▼
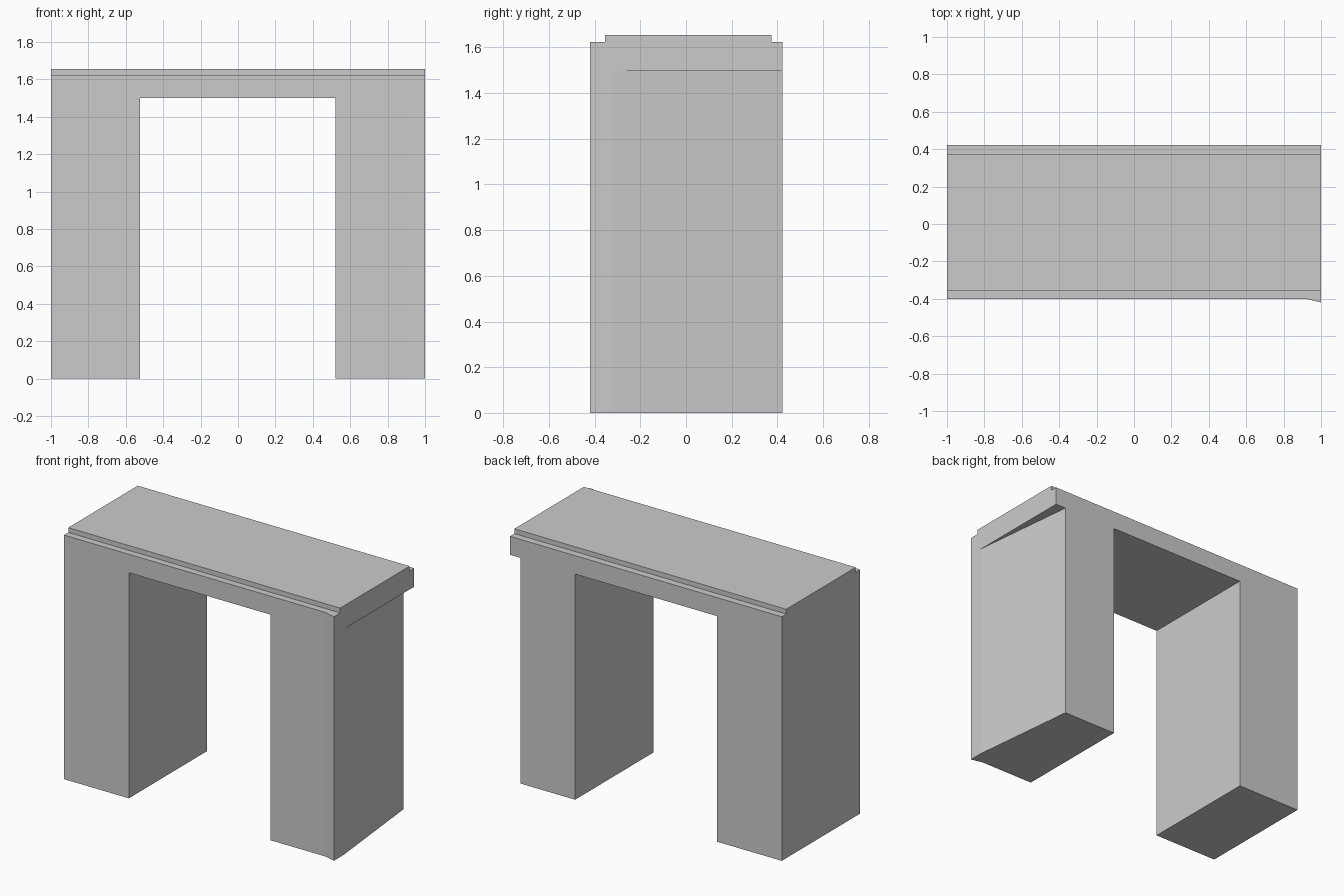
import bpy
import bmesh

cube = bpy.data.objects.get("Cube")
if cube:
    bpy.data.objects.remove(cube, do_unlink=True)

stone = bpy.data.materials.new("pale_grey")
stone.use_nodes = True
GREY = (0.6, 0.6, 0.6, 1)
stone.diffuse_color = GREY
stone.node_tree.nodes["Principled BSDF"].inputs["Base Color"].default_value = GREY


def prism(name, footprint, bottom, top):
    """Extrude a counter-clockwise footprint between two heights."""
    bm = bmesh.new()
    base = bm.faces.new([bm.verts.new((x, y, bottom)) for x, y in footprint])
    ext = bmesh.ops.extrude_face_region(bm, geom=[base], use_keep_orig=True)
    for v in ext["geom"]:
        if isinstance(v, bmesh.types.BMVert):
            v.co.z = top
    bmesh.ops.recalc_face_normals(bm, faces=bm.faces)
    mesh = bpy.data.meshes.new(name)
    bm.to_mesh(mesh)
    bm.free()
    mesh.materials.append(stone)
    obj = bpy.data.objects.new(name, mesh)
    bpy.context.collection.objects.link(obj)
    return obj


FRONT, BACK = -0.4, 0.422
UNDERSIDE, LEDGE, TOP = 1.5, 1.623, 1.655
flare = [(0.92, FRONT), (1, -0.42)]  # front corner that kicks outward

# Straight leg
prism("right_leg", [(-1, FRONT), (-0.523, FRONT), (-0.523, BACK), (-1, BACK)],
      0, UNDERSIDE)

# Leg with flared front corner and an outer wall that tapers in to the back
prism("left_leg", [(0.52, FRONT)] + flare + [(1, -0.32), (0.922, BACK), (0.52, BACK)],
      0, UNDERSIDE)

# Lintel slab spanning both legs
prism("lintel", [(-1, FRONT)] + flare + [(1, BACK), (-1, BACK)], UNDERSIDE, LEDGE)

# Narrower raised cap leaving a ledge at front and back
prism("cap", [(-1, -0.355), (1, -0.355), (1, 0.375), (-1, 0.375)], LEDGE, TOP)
▲
* **WORK TO COMPLETE**
Restate word for word the entries above from the line with "v.co.z = top" through the line with "# Leg with flared", inclusive, leaving out everything else.

* **SOLUTION TO THIS EXERCISE**
            v.co.z = top
    bmesh.ops.recalc_face_normals(bm, faces=bm.faces)
    mesh = bpy.data.meshes.new(name)
    bm.to_mesh(mesh)
    bm.free()
    mesh.materials.append(stone)
    obj = bpy.data.objects.new(name, mesh)
    bpy.context.collection.objects.link(obj)
    return obj


FRONT, BACK = -0.4, 0.422
UNDERSIDE, LEDGE, TOP = 1.5, 1.623, 1.655
flare = [(0.92, FRONT), (1, -0.42)]  # front corner that kicks outward

# Straight leg
prism("right_leg", [(-1, FRONT), (-0.523, FRONT), (-0.523, BACK), (-1, BACK)],
      0, UNDERSIDE)

# Leg with flared front corner and an outer wall that tapers in to the back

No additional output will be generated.